Ruth Stone was a promising young poet, living an idyllic life with her beloved husband Walter Stone, a poet and professor when he died unexpectedly by suicide in 1959. Already a published poet with one book, titled “In An Iridescent Time,” Ruth found a way to continue writing while raising her three young daughters and teaching at various universities around the country as an itinerant poet. This was no easy feat — but the challenges she faced only added to her vivid articulations of a complicated and deeply lived life experience. 

Nora met Ruth Stone in 2009, when she was hired by Vermont poet Chard de Niord to film his interview with Stone, who was in her 90s and Vermont’s poet laureate at the time. Stone’s fading eyesight made for a compelling record of the moment that is captured in the film. 

Travis Weedon told of this moment in his November 2021 article in Seven Days. “As Stone recites ‘Metamorphosis,’ originally published in 1971, her granddaughters chime in for the poem’s opening stanza. Jacobson pans the camera across the room to capture the four women speaking in unison, but, as the younger voices drop out, she zooms in on Stone. The poet’s failing eyes peer into the distance as she continues in soliloquy: 

I see more now than then; but she who had my eyes 

Closed them in happiness, and wrapped the dark 

In her arms and stole my life away, 

Singing in dreams of what was sure to come.” 

Ruth Stone was an extraordinary figure but never a self-promoter, despite winning accolades including the National Book Award for Poetry, the Wallace Stevens Award, the National Book Critics Circle Award, and two Guggenheim Fellowships.
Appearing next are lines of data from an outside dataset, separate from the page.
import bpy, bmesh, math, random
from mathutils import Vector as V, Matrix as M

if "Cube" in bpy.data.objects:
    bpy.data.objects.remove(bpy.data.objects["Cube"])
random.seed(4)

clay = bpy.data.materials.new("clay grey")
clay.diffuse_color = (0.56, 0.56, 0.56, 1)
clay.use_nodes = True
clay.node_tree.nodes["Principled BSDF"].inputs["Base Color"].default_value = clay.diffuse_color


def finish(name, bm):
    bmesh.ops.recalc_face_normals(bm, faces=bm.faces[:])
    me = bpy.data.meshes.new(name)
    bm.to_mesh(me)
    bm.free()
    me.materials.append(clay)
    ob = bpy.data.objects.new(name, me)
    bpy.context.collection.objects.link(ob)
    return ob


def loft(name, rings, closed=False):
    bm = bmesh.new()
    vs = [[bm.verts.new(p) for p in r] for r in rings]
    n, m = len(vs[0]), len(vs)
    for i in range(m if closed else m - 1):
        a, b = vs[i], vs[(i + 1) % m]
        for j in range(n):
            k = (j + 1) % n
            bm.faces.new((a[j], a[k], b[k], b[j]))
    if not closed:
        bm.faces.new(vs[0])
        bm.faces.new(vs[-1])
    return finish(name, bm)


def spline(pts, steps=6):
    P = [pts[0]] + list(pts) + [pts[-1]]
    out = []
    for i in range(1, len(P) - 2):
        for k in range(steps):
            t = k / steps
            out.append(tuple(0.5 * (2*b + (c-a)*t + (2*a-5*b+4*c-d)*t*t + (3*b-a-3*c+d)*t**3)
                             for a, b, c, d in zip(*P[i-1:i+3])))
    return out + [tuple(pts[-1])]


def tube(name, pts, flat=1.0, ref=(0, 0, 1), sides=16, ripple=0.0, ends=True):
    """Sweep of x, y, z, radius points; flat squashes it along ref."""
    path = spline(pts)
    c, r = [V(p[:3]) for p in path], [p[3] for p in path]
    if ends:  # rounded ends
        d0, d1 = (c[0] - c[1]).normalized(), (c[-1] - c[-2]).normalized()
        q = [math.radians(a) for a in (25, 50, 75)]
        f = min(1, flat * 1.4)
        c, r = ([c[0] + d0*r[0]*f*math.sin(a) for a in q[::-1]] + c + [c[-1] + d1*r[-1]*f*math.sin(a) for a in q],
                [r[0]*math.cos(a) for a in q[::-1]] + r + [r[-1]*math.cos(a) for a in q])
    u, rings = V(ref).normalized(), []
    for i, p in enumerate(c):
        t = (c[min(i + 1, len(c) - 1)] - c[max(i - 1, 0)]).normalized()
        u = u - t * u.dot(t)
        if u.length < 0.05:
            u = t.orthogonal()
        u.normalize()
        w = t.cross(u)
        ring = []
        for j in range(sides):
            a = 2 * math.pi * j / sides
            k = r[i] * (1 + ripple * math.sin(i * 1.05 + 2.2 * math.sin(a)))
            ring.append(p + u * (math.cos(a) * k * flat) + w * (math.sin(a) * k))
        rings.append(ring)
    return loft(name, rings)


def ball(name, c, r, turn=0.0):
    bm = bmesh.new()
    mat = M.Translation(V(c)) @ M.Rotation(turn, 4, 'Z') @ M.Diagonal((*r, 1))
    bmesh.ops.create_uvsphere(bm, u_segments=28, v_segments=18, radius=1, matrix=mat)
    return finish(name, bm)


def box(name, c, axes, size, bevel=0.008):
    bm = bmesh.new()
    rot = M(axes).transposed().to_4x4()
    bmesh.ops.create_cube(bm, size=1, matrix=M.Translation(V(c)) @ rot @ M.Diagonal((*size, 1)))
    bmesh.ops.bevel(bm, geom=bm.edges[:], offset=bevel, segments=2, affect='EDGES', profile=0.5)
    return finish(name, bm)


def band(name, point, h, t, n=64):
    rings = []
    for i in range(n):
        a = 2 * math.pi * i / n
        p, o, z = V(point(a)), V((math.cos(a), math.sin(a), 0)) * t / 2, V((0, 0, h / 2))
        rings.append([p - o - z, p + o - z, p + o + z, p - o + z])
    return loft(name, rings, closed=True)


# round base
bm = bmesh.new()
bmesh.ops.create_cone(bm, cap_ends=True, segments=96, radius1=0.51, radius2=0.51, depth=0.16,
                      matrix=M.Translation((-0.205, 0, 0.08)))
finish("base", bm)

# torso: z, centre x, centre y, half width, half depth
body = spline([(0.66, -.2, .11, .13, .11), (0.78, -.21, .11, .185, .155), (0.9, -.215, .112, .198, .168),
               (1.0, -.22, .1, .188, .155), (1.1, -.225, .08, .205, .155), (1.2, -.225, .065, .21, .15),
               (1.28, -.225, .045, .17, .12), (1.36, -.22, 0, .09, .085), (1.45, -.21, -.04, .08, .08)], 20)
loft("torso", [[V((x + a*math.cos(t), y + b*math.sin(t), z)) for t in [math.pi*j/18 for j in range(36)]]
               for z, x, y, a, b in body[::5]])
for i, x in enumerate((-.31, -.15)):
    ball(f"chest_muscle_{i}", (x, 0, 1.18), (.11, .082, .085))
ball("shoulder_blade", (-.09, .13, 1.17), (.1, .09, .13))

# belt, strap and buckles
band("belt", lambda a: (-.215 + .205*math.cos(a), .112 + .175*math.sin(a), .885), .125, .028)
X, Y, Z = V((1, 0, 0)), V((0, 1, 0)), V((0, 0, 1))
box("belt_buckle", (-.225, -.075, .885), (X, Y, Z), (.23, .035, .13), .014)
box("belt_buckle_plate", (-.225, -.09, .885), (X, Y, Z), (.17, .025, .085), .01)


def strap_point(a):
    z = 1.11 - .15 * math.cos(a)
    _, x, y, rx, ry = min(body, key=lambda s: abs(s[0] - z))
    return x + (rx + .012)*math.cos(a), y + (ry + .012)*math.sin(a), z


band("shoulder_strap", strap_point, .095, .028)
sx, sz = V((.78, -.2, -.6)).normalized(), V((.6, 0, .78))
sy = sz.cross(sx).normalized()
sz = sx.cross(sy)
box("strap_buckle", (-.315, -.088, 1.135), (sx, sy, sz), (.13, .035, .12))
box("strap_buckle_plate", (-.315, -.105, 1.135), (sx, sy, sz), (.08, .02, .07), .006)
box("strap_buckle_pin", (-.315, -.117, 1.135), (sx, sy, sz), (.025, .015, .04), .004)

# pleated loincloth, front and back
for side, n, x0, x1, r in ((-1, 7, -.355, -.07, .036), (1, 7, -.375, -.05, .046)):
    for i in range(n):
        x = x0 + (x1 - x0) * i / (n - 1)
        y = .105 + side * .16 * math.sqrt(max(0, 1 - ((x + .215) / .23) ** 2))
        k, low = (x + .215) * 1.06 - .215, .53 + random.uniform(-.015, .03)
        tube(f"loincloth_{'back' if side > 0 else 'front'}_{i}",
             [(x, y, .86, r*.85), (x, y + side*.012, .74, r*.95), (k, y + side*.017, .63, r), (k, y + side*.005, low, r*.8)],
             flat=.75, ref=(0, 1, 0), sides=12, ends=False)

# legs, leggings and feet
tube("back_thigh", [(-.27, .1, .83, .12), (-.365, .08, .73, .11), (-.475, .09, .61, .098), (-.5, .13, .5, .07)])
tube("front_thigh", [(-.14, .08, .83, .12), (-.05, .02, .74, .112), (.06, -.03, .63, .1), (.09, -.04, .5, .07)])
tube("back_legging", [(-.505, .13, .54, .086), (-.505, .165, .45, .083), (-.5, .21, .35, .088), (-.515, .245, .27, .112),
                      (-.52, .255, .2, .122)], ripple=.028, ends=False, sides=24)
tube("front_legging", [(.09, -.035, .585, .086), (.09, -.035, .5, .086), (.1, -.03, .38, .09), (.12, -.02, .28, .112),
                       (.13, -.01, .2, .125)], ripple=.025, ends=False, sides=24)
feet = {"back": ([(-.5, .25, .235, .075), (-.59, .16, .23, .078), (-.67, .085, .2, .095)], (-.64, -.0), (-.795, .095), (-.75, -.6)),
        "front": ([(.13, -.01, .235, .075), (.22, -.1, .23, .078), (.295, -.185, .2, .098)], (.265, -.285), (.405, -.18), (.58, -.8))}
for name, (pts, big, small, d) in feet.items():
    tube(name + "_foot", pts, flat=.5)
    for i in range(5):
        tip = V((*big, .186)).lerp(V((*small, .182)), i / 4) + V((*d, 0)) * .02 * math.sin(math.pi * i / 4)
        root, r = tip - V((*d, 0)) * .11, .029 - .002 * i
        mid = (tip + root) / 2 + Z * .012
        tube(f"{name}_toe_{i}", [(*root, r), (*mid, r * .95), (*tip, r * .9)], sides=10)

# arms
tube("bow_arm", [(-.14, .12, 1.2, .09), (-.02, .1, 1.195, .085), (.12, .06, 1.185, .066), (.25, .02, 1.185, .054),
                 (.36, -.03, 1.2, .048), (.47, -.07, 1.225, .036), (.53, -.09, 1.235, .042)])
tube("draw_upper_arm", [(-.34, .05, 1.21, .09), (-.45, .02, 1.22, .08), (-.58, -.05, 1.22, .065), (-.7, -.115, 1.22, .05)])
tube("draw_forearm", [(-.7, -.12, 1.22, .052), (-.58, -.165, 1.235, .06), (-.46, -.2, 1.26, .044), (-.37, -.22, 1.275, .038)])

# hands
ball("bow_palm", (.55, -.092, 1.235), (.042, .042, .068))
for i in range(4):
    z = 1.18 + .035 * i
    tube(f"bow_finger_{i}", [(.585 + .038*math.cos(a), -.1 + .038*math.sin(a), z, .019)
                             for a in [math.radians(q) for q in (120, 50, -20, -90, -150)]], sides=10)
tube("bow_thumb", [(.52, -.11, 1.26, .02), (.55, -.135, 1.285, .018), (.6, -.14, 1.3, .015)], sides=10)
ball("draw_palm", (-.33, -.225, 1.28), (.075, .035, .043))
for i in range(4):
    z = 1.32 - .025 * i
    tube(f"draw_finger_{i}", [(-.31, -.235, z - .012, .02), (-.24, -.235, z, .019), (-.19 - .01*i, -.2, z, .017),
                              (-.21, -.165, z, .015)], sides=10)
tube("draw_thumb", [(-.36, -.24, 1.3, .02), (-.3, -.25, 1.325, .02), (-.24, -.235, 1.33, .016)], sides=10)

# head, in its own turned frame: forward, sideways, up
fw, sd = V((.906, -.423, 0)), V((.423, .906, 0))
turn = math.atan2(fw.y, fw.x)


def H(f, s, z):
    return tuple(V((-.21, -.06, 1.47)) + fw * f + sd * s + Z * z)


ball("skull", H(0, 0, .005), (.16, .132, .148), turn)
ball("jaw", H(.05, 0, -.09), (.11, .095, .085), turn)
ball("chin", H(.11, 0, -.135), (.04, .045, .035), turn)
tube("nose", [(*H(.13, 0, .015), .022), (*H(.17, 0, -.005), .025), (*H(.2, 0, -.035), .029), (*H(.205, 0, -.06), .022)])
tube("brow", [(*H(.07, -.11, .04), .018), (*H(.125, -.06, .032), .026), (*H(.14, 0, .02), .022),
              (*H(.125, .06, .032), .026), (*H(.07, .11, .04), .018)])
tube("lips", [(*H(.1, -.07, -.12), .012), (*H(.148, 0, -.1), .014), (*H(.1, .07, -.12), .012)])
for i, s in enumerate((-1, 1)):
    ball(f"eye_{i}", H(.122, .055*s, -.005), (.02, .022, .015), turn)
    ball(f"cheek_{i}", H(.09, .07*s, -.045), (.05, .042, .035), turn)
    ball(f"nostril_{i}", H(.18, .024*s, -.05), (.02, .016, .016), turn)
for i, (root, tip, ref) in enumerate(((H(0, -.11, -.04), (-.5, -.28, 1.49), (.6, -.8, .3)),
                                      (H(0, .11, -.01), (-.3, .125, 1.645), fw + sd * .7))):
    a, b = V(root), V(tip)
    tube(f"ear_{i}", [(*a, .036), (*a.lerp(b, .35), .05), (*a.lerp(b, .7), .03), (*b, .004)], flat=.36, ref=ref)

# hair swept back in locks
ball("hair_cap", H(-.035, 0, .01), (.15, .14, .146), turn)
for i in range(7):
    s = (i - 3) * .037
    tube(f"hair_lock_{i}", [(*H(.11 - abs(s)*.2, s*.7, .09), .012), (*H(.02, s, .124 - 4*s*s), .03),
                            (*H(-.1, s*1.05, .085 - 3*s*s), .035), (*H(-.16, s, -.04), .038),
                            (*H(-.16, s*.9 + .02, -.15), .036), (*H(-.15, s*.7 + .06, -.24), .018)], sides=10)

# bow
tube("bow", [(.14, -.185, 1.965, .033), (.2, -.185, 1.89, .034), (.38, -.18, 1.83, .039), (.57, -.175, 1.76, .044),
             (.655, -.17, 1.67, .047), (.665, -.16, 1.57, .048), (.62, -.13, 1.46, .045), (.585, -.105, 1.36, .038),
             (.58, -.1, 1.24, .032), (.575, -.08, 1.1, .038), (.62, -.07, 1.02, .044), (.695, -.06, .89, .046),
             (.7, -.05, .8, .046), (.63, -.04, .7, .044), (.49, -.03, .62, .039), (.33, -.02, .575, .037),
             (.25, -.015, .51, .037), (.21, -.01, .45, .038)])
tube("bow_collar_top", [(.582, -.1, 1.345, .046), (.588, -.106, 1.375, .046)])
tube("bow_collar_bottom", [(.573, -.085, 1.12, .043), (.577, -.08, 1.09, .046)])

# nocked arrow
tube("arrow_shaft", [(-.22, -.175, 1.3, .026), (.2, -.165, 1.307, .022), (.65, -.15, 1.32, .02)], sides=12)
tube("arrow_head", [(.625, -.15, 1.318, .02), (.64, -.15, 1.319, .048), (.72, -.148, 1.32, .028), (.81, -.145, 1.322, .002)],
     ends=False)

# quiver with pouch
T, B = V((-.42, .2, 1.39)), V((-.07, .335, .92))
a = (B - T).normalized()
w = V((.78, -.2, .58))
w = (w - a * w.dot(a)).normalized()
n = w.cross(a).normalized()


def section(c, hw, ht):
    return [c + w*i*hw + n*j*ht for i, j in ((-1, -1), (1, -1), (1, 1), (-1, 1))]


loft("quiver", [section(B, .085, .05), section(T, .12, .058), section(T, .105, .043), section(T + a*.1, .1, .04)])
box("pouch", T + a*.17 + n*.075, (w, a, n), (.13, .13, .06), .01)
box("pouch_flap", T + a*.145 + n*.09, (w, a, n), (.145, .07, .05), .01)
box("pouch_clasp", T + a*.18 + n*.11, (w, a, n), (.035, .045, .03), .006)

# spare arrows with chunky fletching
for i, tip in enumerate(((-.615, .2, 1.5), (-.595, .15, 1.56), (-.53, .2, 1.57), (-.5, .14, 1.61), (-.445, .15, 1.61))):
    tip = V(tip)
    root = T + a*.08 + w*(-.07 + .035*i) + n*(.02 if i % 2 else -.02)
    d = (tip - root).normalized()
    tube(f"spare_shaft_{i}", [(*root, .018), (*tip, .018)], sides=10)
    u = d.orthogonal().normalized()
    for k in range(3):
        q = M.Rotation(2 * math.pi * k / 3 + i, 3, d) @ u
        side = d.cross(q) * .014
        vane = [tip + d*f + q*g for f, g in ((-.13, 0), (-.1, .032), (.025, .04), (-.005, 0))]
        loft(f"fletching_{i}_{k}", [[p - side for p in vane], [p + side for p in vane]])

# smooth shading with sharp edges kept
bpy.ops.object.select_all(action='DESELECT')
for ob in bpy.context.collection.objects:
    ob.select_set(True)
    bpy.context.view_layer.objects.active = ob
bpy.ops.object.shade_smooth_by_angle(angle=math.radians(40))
She was also a named finalist for the 2009 Pulitzer Prize for Poetry. Despite all this, she was unknown to many during her lifetime. Nora’s film is changing that — and driving increasing numbers of people to discover Stone’s haunting and richly evocative work. 

Nora Jacobson’s film ”Ruth Stone’s Vast Library of the Female Mind” chronicles Stone’s complex life story as a poet, mother, and teacher in a film that leaves its viewers inspired, enlightened, entertained and uplifted. It captures Stone’s vitality at each stage of her life — and chronicles a loving family, through its substantial inclusion of her devoted daughters and grandchildren. Their presence underscores how family tragedy and her response to it informed Stone’s indelible writing — and how her absent husband continued to inhabit her work. 

A 9th grade student at Thetford Academy wrote, “After watching this movie I feel very inspired. Hearing about Ruth Stone’s life, the hardships she went through and how she chose to put them into poems is very inspirational. She really made me realize how to enjoy the little things and how to cherish the people around me. She made me realize that when something bad happens, it’s important to approach the feelings head on and move through them.” 

A visually beautiful film, ”Ruth Stone’s Vast Library of the Female Mind” captures the rural grist and heft of Stone’s heroic career, leaving no question as to why she has become both a Vermont and national treasure. 

“Ruth Stone’s Vast Library of the Female Mind” will screen at 3 p.m., Saturday, Jan. 7 and Sunday, Jan. 8 as part of the Woodstock Vermont Film Series, hosted and produced by Billings Farm & Museum. Filmmaker Nora Jacobson will join Film Series curator Jay Craven for a Q & A following the Saturday screening. Tickets can be purchased at the door or, in advance by calling 802-457-5303. Online sales are available at